Task statement:
Show the lines below where "materials" occurs.

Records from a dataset
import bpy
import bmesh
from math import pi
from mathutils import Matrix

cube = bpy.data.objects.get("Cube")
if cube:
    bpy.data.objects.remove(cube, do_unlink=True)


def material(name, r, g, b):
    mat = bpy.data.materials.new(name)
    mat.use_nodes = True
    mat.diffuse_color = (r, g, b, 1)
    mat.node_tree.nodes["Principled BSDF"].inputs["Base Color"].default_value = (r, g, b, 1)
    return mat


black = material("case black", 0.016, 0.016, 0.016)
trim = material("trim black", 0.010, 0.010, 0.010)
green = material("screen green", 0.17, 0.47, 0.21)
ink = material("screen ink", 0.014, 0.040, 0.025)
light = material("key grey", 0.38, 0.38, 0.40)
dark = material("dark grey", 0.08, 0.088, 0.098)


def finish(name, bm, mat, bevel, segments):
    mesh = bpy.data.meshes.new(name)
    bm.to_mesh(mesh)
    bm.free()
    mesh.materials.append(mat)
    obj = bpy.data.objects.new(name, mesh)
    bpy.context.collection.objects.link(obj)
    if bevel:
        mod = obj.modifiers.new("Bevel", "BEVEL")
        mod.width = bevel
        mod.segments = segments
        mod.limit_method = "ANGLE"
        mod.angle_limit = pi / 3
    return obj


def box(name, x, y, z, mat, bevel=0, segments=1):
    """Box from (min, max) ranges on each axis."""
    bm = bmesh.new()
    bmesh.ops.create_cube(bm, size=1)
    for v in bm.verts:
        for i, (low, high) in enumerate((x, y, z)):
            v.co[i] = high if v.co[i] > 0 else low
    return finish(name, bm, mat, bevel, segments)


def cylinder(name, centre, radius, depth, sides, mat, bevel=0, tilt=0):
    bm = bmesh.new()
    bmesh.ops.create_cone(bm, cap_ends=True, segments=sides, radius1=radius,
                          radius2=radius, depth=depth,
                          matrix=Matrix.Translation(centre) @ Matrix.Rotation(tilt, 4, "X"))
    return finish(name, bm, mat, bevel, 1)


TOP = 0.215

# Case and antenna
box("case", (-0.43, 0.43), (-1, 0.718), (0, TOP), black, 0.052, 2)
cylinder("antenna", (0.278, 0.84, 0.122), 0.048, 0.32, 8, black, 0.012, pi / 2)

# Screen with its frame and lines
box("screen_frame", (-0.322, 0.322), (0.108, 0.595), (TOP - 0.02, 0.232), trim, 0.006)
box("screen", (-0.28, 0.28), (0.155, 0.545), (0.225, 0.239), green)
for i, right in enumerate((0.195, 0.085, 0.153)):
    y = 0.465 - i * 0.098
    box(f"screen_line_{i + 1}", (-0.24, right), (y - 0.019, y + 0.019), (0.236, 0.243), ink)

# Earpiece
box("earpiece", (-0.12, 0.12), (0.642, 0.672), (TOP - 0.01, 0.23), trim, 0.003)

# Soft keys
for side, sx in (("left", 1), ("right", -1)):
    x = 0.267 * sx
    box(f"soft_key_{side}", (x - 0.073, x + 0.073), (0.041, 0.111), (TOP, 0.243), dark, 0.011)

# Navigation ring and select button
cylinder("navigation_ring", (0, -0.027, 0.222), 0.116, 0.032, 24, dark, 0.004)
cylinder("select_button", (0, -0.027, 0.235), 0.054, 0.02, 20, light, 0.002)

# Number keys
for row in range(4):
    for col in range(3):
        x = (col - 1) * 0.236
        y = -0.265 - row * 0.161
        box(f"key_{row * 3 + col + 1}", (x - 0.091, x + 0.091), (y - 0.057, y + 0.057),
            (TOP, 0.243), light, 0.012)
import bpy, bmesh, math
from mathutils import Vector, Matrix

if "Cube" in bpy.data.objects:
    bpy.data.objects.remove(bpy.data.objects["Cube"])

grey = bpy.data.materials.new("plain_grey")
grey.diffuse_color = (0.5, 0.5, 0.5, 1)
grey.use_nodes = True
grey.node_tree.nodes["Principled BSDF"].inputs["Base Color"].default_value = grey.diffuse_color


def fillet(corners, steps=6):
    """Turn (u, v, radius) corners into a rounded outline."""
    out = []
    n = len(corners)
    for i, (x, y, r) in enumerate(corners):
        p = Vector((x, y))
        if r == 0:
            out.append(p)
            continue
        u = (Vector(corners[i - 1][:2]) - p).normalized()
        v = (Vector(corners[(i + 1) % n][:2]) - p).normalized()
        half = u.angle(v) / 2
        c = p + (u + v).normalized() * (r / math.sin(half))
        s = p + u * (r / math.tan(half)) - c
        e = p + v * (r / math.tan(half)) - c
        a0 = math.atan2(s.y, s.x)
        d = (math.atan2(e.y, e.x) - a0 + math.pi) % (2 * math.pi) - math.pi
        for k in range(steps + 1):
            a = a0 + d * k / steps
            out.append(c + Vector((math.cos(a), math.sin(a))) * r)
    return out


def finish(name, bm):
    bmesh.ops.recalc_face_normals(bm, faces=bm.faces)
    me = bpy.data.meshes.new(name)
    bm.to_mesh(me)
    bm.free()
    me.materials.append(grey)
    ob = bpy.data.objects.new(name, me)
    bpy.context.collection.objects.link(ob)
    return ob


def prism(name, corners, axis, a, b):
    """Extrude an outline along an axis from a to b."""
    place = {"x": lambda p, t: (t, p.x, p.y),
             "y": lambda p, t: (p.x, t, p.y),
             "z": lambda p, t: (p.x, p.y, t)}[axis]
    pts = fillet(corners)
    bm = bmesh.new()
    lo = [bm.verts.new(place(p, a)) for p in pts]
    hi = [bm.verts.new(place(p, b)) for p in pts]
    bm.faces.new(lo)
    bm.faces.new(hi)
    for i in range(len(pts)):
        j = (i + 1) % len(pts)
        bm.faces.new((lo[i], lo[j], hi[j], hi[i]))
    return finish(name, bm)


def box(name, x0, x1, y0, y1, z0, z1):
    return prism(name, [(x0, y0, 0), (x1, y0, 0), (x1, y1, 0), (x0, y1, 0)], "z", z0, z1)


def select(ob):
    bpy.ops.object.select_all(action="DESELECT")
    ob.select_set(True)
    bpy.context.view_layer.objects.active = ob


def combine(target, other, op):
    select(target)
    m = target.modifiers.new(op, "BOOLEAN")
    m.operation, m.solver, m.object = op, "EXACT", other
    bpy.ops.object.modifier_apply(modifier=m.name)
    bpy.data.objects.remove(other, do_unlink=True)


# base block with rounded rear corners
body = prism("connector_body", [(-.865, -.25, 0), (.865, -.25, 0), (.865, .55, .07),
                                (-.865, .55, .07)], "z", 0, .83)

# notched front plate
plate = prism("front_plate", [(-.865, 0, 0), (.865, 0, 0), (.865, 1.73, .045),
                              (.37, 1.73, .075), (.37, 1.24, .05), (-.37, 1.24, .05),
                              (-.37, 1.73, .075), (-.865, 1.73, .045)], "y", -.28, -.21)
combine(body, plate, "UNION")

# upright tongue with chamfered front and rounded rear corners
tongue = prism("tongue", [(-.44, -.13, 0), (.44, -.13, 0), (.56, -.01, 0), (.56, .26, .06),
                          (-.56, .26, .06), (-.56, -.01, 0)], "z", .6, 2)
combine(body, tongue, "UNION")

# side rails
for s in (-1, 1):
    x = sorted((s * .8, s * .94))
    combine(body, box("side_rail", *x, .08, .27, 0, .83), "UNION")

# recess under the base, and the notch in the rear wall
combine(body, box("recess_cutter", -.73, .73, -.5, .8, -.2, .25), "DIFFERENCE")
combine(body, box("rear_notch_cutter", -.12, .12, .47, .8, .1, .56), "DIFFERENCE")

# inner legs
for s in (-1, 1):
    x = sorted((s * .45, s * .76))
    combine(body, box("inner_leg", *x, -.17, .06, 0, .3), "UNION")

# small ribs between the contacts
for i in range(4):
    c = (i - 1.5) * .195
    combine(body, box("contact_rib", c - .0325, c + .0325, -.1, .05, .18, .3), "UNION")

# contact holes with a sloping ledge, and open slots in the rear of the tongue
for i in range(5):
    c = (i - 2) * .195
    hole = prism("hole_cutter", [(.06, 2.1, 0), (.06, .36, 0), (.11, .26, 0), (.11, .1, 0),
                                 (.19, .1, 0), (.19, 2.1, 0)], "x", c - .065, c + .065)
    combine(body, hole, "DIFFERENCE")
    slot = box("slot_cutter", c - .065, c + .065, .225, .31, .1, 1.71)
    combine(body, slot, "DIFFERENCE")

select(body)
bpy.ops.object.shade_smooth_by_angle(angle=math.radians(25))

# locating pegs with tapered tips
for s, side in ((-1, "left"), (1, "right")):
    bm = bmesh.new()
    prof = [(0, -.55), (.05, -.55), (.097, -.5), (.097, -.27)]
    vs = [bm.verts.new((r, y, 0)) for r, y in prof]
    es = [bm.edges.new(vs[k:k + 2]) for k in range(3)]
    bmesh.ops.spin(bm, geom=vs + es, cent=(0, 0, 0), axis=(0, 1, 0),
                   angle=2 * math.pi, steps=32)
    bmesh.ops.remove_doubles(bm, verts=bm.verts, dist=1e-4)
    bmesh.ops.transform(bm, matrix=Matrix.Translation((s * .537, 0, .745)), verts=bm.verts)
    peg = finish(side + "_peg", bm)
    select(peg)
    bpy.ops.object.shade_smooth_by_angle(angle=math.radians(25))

Answer area:
    mat = bpy.data.materials.new(name)
    mesh.materials.append(mat)
grey = bpy.data.materials.new("plain_grey")
    me.materials.append(grey)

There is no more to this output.